Under The Skin, by Michel Faber
Warning: spoiler alert.
Oh, dear worst-reader, I can’t imagine what it’s like to be a (real) writer, write a book, and then have that book turned into a movie. What a show that must be. What a thrill. What an oasis of the mind. And. Yet. For those few writers where it does happen, well, how does it actually happen? Or. Could it happen something like this:
Movie Producer: Hello Mr. Faber. May we make your book into a movie?
Michel Faber: Ok.
Movie Producer: Thank you, that’s very nice of you.
Michel Faber: Sure.
Movie Producer: We really like your book but the movie will be slightly different than what you wrote. Are you good with that?
Michel Faber: Uh-huh.
Movie Producer: Because the only thing we’re gonna use from your book in the movie is the title.
Finished Under The Skin, the book, last night. I saw the movie a few days before.
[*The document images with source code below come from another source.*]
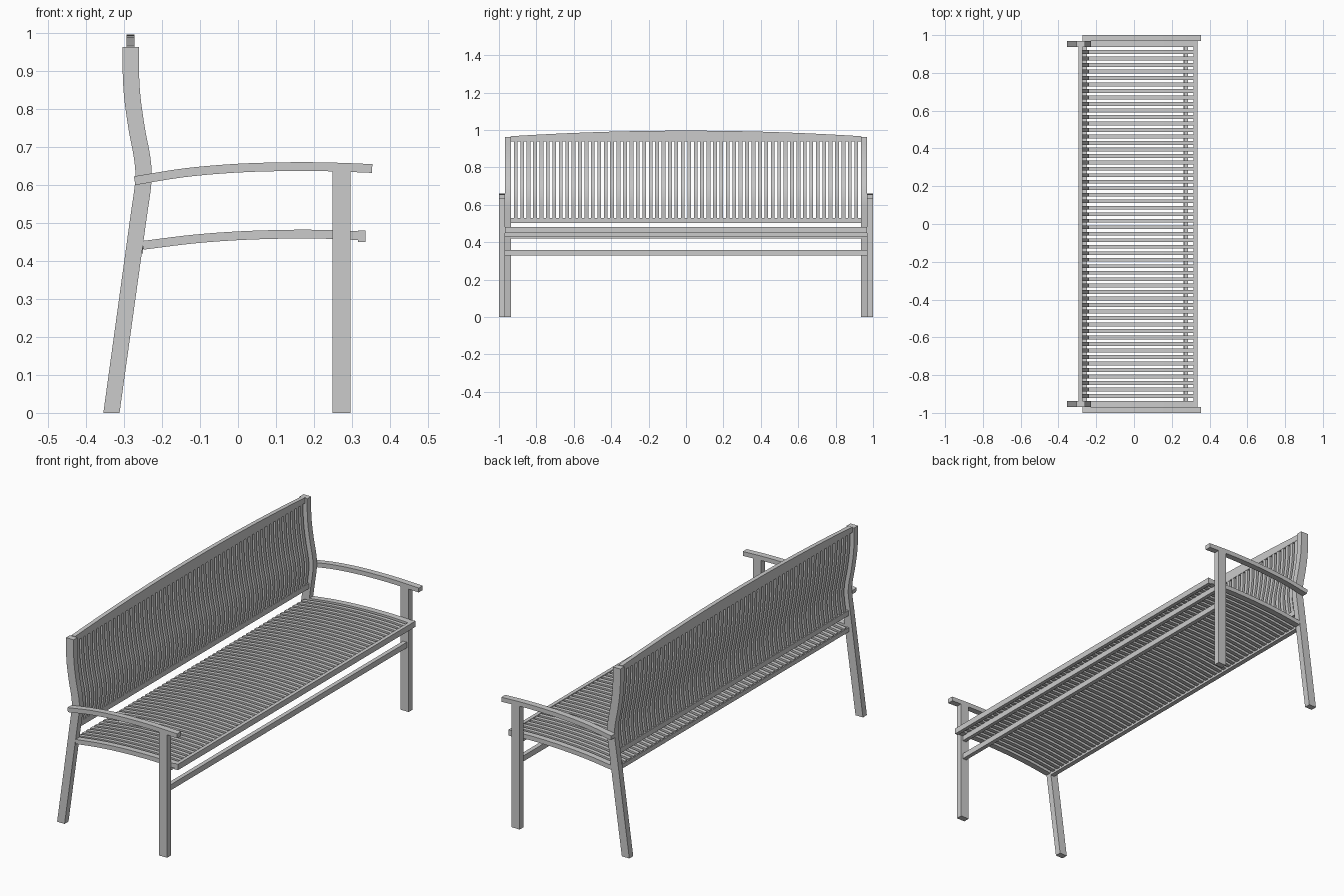
import bpy, bmesh
from mathutils import Vector

if "Cube" in bpy.data.objects:
    bpy.data.objects.remove(bpy.data.objects["Cube"])


def spline(pts, steps=5):
    """Catmull-Rom curve through 2D points."""
    p = [Vector(q) for q in pts]
    p = [2 * p[0] - p[1]] + p + [2 * p[-1] - p[-2]]
    out = []
    for i in range(1, len(p) - 2):
        a, b, c, d = p[i - 1:i + 3]
        for s in range(steps):
            t = s / steps
            out.append(0.5 * (2 * b + (c - a) * t + (2 * a - 5 * b + 4 * c - d) * t * t
                              + (3 * b - a - 3 * c + d) * t ** 3))
    return out + [p[-2]]


def ribbon(name, path, thick, y0, y1):
    """Bar following a path in the xz plane, spanning y0 to y1."""
    bm = bmesh.new()
    rings = []
    for i, q in enumerate(path):
        d = (path[min(i + 1, len(path) - 1)] - path[max(i - 1, 0)]).normalized()
        n = Vector((-d.y, d.x)) * thick / 2
        a, b = q + n, q - n
        rings.append([bm.verts.new(v) for v in
                      ((a.x, y0, a.y), (a.x, y1, a.y), (b.x, y1, b.y), (b.x, y0, b.y))])
    for r, s in zip(rings, rings[1:]):
        for k in range(4):
            j = (k + 1) % 4
            bm.faces.new((r[k], r[j], s[j], s[k]))
    bm.faces.new(rings[0])
    bm.faces.new(rings[-1])
    return finish(name, bm, True)


def box(name, x0, x1, y0, y1, z0, z1):
    bm = bmesh.new()
    bmesh.ops.create_cube(bm, size=1)
    for v in bm.verts:
        v.co = ((x0 + x1) / 2 + v.co.x * (x1 - x0), (y0 + y1) / 2 + v.co.y * (y1 - y0),
                (z0 + z1) / 2 + v.co.z * (z1 - z0))
    return finish(name, bm)


def finish(name, bm, smooth=False):
    bmesh.ops.recalc_face_normals(bm, faces=bm.faces)
    me = bpy.data.meshes.new(name)
    bm.to_mesh(me)
    bm.free()
    ob = bpy.data.objects.new(name, me)
    bpy.context.collection.objects.link(ob)
    if smooth:
        bpy.ops.object.select_all(action='DESELECT')
        ob.select_set(True)
        bpy.context.view_layer.objects.active = ob
        bpy.ops.object.shade_smooth_by_angle()
    return ob


def repeat(ob, count, pitch):
    m = ob.modifiers.new("row", 'ARRAY')
    m.count = count
    m.use_relative_offset = False
    m.use_constant_offset = True
    m.constant_offset_displace = (0, pitch, 0)


# Centre lines of the curved parts (x, z)
back_upper = spline([(-0.261, 0.52), (-0.249, 0.61), (-0.252, 0.67), (-0.266, 0.745),
                     (-0.278, 0.83), (-0.282, 0.90), (-0.282, 0.963)])
arm_line = spline([(-0.272, 0.611), (-0.14, 0.632), (0, 0.644), (0.14, 0.648),
                   (0.25, 0.647), (0.353, 0.643)])
seat_line = spline([(-0.25, 0.441), (-0.12, 0.457), (0, 0.466), (0.12, 0.470),
                    (0.22, 0.470), (0.325, 0.466)])

# End frames: front leg and armrest outside, back leg and seat side inside
for side, label in ((1, "left"), (-1, "right")):
    inner = sorted((side * 0.936, side * 0.968))
    outer = sorted((side * 0.968, side * 1.0))
    ribbon("back_leg_" + label, [Vector((-0.333, 0))] + back_upper, 0.043, *inner)
    ribbon("seat_side_" + label, seat_line, 0.023, *inner)
    ribbon("armrest_" + label, arm_line, 0.023, *outer)
    box("front_leg_" + label, 0.249, 0.296, *outer, 0, 0.642)

# Flatten the feet onto the ground
for ob in bpy.data.objects:
    if ob.name.startswith("back_leg"):
        for v in ob.data.vertices:
            if v.co.z < 0.1:
                v.co.z = 0

# Long rails
box("seat_front_rail", 0.316, 0.335, -0.968, 0.968, 0.45, 0.48)
box("seat_support_rail", 0.265, 0.285, -0.968, 0.968, 0.43, 0.46)
box("seat_back_rail", -0.274, -0.25, -0.936, 0.936, 0.42, 0.442)
box("stretcher", 0.263, 0.285, -0.968, 0.968, 0.328, 0.357)
box("backrest_bottom_rail", -0.272, -0.25, -0.936, 0.936, 0.503, 0.53)

# Arched top rail of the backrest
bm = bmesh.new()
ys = [-0.938 + 1.876 * i / 32 for i in range(33)]
outline = [(y, 0.996 - 0.03 * (y / 0.938) ** 2) for y in ys] + [(0.938, 0.938), (-0.938, 0.938)]
face = bm.faces.new([bm.verts.new((-0.294, y, z)) for y, z in outline])
ext = bmesh.ops.extrude_face_region(bm, geom=[face], use_keep_orig=True)
for v in ext["geom"]:
    if isinstance(v, bmesh.types.BMVert):
        v.co.x += 0.022
finish("backrest_top_rail", bm, True)

# Slats of seat and backrest
count, width = 54, 0.02
pitch = 1.872 / (count + 0.5)
start = -pitch * (count - 1) / 2
seat_slat = [Vector((-0.27, 0.438))] + seat_line[:-1] + [Vector((0.318, 0.4665))]
repeat(ribbon("seat_slats", seat_slat, 0.02, start - width / 2, start + width / 2),
       count, pitch)
back_slat = [q for q in back_upper if q.y < 0.95]
repeat(ribbon("backrest_slats", back_slat, 0.018, start - width / 2, start + width / 2),
       count, pitch)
It’s rare that a movie motivates moi to read the book it’s based on but it does happen, like it did here. The motivating factor to read the book were the lights the movie turned on in my head. Lights of curiosity. But here’s the really, really strange thing about reading the book directly after watching the movie. The book has absolutely nothing to do with the movie. That is, the really neat-o-torpedo movie, Under The Skin, starring a hot little hollywood starlet named Scarlett, blew my mind. What a story! It was a story that seemed to have no beginning or end–yet there was a bunch inbetween. As it starts, I couldn’t help but think of the beginning of 2001 Space Odyssey. Hence, some consider it science fiction. When it ended I thought: ok, you can start the film now. Of course, now that I’ve read the book, I am vey clear on the fact that Michel Faber did not write this story as science fiction. It is instead a dystopian novel with hints of biblical Armageddon and misconstrued feminism run amok… Or maybe not.
In the movie an alien uses the skin of a human female to disguise herself and thereby hunt the Scottish roadways to abduct male hitchhikers. In the book the alien doesn’t use human skin as a disguise. Instead, the alien is transformed through surgery from a canine-like being to something closely human, specifically female. In the movie, even though you don’t really know what she does with her prey, it doesn’t matter. The movie seems to be only about how she hunts. In the book you are treated to a gruesome display of what humanity is capable of doing in the name of 1) subjugation, 2) servitude and 3) abusing nature, specifically, in this case, abusing animals for the sake of food. Indeed, dear worst-reader. That’s the image I got out of Faber’s portrayal of what is done with the male hitchhikers picked up by an alien. They are captured for their skin in the movie (I guess but that’s not real clear) and in the book they are captured to get under your skin!
Oh! And don’t forget. A mega hollywood starlet shows lots of frontal nudity in the movie–I guess because she’s got great skin. I guess that’s all part of her ability to catch these men. Her true self would be unappealing. And while she lures men to their demise you see their frontal nudity as well. Equal time to equal sexes, eh. And it doesn’t stop there. The men who so easily follow Scarlett Johansson do so fully erect. Now there ya go! That’s it, I thought. I have to read the book to see where this director got the creative sparky to show men’s pee-pees all engorged and bothered. Yeah, baby. Alien Scarlett Johansson’s skin lures boner men to their demise the same way it sells movie tickets. Yeah, baby.
Ok. Nomatter. The movie is really, really cool and the book is even cooler. The only problem worst-writer has is that I need to know how the director/producers of the movie were able to get away with making a film based solely on the title of a book. It’s the only thing they have in common. And get this. In the book there is no reference–at all!–to skin being used to disguise aliens. In fact, when I finished the book, I wondered if the guy who made the movie thought he was making a prequel or a sequel first. And then, while continue to think, the gibberish begins. The gibberish in my mind. And it is gibberish because the movie maker really screwed the pooch here. For the life of me I can’t imagine someone gutting my work like this director gutted Faber’s. But maybe Faber doesn’t see it that way. And. I’m not saying it’s bad, it’s just… I don’t know what it is. I’m confused. These are two completely different things and I guess in a way I’m frustrated because one got me to buy the other. And somehow someone is a liar in that constellation. And that I don’t appreciate.
Still. Glad to have read the book. Highly recommended. And if you need to know what the book is. Well. It’s a metaphor used by the author to portray the ills of life in the western world and how we are all, somehow, right now, nothing more than puppets for a higher power, a corporate power, and there are only one or two of us still capable of seeing the beauty of this planet. Or something like that.